The water temperature rose from -1 degree C to about 4 degrees C – a big change that also warmed the air. The deck was frozen this morning, but thawed quickly. Dinner last night included white tablecloths, and speeches and congratulations all around; we launched a challenging and complex expedition to a hostile region, and accomplished every goal and more.
A month ago, Petermann Fjord and Hall Basin had only the most rudimentary of maps and had hardly been sampled beyond reconnaissance. Now this is one of the best-mapped places in the world’s oceans, and has been sampled from top to bottom. We added 6,500 kilometers of new survey lines covering 4,300 square kilometers. We expected to get about 20 cores but ended up with nearly 60. We traced the flow path of warm salty water that is filling Petermann Fjord and threatening its ice shelf that in turn supports the Greenland Ice Sheet.
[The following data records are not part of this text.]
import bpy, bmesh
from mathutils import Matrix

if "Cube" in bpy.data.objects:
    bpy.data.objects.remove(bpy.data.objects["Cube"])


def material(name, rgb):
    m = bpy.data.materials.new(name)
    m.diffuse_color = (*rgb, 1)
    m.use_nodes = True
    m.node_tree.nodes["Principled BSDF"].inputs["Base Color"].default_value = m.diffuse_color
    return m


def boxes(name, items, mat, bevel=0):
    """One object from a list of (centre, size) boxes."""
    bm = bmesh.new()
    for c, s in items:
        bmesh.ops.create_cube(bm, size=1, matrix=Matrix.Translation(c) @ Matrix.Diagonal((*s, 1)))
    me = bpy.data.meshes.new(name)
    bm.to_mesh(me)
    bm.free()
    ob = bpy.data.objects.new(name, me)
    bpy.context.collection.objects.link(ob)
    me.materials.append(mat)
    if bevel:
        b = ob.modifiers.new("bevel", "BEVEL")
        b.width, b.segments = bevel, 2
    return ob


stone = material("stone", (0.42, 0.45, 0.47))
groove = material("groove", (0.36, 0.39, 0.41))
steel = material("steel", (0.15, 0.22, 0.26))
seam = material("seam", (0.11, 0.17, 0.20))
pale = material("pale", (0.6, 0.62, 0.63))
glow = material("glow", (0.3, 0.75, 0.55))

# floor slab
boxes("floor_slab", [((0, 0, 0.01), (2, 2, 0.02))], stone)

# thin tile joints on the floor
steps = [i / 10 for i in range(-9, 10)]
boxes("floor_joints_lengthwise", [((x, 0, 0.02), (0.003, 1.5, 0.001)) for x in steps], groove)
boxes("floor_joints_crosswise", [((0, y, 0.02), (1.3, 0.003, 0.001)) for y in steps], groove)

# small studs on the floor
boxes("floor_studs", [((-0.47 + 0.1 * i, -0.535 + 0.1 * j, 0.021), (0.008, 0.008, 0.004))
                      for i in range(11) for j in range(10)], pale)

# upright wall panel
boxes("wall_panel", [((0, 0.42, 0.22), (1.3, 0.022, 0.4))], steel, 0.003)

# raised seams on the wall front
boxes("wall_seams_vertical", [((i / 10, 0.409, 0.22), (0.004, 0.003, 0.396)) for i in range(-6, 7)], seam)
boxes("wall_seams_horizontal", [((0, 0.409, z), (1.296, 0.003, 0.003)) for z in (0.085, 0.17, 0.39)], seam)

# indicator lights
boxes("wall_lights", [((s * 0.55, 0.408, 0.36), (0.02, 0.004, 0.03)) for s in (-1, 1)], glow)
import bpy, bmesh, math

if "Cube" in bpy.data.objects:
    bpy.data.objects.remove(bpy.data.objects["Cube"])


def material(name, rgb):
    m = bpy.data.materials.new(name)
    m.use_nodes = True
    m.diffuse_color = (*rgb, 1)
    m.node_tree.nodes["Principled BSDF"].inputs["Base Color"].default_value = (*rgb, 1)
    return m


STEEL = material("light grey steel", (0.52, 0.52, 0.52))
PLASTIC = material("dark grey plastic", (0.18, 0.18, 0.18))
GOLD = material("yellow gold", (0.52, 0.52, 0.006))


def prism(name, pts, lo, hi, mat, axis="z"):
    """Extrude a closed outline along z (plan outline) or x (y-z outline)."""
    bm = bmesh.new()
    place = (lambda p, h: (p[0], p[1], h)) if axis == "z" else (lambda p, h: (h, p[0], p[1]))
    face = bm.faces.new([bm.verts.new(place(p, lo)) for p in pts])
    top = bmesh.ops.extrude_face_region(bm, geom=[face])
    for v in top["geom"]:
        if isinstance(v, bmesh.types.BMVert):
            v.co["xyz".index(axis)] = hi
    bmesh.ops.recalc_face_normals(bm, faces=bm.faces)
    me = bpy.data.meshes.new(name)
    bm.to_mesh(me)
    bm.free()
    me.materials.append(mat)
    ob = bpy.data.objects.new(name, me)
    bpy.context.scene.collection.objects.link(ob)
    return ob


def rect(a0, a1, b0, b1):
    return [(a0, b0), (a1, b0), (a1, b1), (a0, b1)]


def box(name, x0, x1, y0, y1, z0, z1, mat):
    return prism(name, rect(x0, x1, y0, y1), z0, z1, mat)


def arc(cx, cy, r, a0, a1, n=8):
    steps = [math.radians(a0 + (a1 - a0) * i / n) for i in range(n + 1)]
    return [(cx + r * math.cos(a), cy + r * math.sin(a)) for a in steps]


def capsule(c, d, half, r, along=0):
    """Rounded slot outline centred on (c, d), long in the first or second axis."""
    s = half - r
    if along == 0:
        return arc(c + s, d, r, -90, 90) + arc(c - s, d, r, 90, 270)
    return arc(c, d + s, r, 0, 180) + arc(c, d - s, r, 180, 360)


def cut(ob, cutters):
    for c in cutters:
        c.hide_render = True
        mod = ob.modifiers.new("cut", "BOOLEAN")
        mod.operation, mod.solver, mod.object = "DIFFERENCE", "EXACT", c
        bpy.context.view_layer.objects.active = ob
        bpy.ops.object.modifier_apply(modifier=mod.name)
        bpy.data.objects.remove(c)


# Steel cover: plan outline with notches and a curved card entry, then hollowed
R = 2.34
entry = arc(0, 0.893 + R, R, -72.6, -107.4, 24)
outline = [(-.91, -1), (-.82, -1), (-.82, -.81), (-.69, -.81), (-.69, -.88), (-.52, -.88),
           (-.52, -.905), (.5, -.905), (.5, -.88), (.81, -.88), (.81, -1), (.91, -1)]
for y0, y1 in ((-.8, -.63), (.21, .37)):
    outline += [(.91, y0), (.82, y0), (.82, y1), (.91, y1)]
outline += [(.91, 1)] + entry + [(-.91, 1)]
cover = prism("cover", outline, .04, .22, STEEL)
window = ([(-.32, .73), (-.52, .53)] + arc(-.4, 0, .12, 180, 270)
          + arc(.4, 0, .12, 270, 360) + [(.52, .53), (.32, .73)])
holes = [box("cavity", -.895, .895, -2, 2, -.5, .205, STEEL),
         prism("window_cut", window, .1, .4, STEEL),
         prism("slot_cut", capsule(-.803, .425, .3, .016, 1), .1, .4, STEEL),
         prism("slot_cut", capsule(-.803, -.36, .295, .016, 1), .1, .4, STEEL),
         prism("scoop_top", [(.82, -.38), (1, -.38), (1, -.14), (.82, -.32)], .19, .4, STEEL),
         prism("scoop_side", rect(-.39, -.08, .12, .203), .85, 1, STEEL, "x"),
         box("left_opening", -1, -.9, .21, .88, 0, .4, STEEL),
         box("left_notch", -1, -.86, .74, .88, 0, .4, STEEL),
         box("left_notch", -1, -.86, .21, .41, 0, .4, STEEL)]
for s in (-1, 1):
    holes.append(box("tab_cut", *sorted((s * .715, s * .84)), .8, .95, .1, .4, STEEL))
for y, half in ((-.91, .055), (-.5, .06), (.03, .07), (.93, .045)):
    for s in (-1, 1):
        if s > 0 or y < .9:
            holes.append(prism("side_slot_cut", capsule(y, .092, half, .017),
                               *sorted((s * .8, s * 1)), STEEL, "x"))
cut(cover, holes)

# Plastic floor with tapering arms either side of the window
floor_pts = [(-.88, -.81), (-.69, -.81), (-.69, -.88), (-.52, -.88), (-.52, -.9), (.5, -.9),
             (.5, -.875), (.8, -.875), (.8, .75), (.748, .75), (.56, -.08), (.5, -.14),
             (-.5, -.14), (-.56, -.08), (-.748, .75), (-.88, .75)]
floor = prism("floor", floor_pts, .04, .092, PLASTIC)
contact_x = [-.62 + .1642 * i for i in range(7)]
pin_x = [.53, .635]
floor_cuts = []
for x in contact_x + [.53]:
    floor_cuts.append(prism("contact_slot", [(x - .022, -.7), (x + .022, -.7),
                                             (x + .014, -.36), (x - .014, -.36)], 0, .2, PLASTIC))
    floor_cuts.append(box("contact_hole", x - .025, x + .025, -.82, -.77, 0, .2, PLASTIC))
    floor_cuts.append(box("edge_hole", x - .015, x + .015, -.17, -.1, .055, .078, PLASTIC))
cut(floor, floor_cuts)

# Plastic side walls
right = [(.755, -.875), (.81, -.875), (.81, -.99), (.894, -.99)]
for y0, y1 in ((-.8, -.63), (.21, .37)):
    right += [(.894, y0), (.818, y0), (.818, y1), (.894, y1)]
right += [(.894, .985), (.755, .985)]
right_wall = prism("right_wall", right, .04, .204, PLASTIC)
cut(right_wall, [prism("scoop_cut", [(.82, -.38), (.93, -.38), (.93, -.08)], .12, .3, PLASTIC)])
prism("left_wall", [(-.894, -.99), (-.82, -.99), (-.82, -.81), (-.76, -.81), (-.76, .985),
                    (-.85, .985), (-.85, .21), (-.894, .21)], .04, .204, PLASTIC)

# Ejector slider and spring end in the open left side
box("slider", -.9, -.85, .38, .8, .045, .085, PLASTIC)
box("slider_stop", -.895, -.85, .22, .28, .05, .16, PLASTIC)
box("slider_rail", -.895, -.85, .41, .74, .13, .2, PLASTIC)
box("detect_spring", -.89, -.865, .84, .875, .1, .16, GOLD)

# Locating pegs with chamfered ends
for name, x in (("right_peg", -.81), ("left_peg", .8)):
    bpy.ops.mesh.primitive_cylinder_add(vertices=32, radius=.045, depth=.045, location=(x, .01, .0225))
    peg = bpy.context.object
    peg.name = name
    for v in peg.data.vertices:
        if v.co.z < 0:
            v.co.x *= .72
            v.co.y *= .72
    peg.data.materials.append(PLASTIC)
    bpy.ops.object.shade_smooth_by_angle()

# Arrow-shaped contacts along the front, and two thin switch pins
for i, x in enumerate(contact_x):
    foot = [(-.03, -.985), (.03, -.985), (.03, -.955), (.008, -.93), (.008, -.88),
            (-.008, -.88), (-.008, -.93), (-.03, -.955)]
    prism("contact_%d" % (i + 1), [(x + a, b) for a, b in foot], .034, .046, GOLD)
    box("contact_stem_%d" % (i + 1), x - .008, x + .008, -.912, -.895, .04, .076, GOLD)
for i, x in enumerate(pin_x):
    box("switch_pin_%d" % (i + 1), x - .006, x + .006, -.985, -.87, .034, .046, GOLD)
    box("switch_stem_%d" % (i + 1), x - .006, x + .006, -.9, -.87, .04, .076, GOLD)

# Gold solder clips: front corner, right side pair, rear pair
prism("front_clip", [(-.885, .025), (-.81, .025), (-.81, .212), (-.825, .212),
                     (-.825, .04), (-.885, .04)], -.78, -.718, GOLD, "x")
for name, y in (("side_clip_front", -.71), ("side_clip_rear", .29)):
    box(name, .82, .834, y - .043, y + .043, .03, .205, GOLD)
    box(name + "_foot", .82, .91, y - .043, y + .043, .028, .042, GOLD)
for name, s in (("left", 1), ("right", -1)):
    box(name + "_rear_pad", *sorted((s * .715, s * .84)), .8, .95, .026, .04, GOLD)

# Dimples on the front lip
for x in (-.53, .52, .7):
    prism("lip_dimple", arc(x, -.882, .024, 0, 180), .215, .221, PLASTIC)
Our geologic samples will reveal the history of the region on land, in the ocean, and at the shoreline. We’ve got a good start at understanding the ecological responses to change in this harsh and fragile system. All the teams have given their science talks, and I am awed both at the quality of the science that is developing, and the amount of learning and leadership shown by the young scientists. This group of 58 scientists worked extremely well together, and we intend to keep the group connected as a team for the next few years in spite of intercontinental distance and too-busy lives. We need to make sure all the connections between fields are explored. I can’t wait to see the lab results that will emerge over the next few years. I expect there will be many more expeditions to this natural laboratory in the future.
As we entered port tonight, we saw our first sunset in more than a month. It isn’t quite dark, and the sun will be back up in a few hours. But for us it is time to go home.
The science party leaves in the morning, catching a military flight to Kangerlussuaq. I will stay on the ship for one more day so I can meet with an official visitor from Nunavut. I am happy to do this; we are guests in this region, and we hope our research helps the residents of the Arctic. This region is poised for change, and those who build their lives here must plan for a future, one that is unlike their past.
p.s. – I couldn’t resist playing a joke on the Captain. At last night’s dinner, after I accused him of missing a critical flag in the ship’s collection, I corrected the omission by presenting the ship an OSU flag featuring Benny Beaver in a sailor hat. He loved it and immediately raised the Oregon State colors atop Oden’s mast. The Beaver Nation rules the Arctic!